DO be genuine in your responses and acknowledge that you don’t know what to say but want to listen and care.
Don’t attempt to cheer them up—just be there for them.  Be as supportive as you can.
DO be willing to just sit in silence. Show your support if they do want visitors.
Don’t scold, give advice, or lecture. There is no right or wrong way to experience this crisis.
DO listen and support them when they share feelings—even when feelings or behaviors seem extreme to you.
Don’t forget that their challenges may continue for weeks, months, or years past the initial crisis/diagnosis.  The experiences of families who are not in the hospital are often very challenging.
DO pray for your friend.  Prayer is a great source of encouragement and comfort.
Don’t avoid asking about the child because the answer might be difficult.  Yet, don’t probe for lots of specific information.
DO volunteer to make it possible for a parent to have alone time or date time with their spouse.
DO organize an activity in which the family can participate in order to have a break/smile.
DO give blood or become an organ donor in the child’s honor.
DO something.  Don’t wait for them to ask for a favor.

I See You by Ellen Stumbo

Angel with dirty face
source: Calhoun Abbott

Dealing with my daughter’s diagnosis of Down syndrome was difficult. There were many tears, and a broken mom shaking her fist at God pleading, “Why me?”

Yet the power of love is strong. Soon the sadness became wonder for my little girl, whom although different in some ways is perfect in the areas where I lack. There are areas in my heart where I have disabilities, yet she is so whole. Love, joy, acceptance, empathy, faith … they come to her so naturally, so effortlessly, and I am the recipient of such gifts when I need it most.

Nichole is five years old, her speech is limited, yet I often wonder if her words are messages from God, reminding me that He is here, that He sees me, and that He cares. She has a keen ability to know when I need to be encouraged.

“Mom,” Nichole grabs my face between her chubby short hands, making sure we make eye contact. Her face breaks into a smile, a smile so full of love she melts my heart and I am overtaken by emotion.

“Mom,” she says again, “You Ah Pee-Tee.”

Her words surprise me. Her message, so clear. My daughter thinks I am pretty. But it is more than that, because I have been struggling with ministry. Sometimes being a pastor’s wife is hard, ministry is difficult, and I wonder if God sees me, struggling, trying to stay afloat, and being faithful to His call.

I see you, I feel Him say, I see you.

Nichole does not let go, she keeps looking at me, smiling.
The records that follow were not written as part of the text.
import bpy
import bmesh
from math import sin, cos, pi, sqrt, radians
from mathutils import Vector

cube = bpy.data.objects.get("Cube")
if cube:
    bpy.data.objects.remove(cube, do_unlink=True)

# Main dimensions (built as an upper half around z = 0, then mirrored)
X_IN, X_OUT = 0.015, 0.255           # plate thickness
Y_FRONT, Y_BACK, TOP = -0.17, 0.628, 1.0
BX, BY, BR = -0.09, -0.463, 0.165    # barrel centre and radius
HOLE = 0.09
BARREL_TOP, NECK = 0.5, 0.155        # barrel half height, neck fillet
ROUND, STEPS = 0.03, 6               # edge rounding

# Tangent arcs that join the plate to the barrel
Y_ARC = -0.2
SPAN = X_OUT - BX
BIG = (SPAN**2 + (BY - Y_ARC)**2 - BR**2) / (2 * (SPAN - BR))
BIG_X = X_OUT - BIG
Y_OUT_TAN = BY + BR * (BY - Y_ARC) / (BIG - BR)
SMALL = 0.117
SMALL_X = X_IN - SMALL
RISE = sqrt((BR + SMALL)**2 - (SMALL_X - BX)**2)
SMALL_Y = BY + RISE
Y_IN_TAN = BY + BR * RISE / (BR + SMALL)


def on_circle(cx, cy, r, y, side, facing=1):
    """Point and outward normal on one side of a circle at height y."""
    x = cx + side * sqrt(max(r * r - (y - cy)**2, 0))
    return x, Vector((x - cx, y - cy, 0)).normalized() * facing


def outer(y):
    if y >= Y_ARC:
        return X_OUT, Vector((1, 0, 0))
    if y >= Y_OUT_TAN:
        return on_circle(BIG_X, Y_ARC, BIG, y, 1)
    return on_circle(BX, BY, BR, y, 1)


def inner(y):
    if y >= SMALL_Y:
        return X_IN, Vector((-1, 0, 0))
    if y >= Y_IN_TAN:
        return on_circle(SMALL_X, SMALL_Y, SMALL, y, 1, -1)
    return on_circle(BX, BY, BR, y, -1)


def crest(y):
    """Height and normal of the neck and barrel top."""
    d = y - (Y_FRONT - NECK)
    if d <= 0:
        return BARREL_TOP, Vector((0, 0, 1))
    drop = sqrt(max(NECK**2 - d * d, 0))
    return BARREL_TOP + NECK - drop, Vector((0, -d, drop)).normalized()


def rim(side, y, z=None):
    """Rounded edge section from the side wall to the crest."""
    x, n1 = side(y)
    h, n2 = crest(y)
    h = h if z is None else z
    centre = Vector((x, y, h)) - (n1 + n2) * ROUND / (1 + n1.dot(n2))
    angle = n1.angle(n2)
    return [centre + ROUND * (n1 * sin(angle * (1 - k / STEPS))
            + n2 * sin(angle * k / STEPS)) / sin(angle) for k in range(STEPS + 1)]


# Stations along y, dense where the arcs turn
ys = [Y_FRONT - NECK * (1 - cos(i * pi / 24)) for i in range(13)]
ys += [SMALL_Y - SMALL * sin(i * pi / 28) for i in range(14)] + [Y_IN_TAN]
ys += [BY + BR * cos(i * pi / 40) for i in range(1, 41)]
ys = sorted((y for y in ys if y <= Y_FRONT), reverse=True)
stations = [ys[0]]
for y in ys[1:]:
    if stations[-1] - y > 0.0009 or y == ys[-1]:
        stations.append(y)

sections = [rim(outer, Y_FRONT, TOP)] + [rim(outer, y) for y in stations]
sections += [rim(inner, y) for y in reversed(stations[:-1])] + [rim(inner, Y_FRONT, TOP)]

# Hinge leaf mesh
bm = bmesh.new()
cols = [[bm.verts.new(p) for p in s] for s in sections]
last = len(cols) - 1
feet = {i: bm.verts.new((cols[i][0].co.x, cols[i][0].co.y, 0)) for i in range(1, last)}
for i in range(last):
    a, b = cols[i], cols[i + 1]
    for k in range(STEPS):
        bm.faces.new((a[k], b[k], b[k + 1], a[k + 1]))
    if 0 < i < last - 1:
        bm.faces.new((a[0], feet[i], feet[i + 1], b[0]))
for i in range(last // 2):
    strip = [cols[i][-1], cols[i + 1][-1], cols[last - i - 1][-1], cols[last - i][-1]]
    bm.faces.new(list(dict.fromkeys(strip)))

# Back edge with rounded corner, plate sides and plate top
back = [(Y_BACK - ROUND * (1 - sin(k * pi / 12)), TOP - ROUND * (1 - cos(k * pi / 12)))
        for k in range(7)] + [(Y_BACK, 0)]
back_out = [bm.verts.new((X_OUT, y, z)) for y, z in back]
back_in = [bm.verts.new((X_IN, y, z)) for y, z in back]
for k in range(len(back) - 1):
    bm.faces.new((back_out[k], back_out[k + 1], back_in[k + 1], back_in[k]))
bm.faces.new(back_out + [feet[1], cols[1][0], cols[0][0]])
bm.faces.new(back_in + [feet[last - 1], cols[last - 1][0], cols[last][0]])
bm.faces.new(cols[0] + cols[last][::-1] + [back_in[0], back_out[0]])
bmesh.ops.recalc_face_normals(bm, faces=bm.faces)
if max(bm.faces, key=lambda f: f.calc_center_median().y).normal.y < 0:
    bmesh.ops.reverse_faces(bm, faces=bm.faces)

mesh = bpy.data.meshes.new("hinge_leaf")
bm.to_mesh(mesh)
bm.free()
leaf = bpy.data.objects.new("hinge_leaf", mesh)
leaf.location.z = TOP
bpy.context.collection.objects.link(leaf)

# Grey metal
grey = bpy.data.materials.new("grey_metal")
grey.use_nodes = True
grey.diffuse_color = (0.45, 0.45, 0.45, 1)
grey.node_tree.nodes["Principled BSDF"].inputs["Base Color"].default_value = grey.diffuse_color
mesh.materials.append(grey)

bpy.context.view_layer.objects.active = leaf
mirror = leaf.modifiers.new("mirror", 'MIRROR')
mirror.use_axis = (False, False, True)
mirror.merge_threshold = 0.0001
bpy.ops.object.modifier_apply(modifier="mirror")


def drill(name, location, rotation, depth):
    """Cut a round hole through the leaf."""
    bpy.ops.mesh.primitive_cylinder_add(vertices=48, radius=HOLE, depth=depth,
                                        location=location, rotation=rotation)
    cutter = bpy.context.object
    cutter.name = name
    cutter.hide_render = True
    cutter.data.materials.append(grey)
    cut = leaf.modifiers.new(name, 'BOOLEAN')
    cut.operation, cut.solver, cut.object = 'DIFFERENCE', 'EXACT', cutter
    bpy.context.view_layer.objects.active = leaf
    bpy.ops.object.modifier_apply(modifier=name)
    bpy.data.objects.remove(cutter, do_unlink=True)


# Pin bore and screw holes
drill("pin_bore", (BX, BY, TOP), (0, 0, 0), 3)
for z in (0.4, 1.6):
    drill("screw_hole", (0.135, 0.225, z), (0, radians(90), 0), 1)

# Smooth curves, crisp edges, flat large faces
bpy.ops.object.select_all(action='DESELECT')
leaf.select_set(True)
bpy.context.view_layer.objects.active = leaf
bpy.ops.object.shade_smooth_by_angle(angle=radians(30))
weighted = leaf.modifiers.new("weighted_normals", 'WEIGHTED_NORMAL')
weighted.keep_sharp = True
It is not the first time I see His love through her eyes, or His care through her smile. And even His encouragement, through that broken speech that communicates so much to my heart.

Ellen Stumbo is a writer and speaker. She is the mother of three daughters: Ellie; Nichole, who has Down syndrome; and Nina, who was adopted and also has special needs. She is wife to Andy, a pastor.

Resources for Parents from Jennifer Holt

To go along with Jennifer Holt’s article on being a social butterfly in the January issue, here are some extra resources for parents.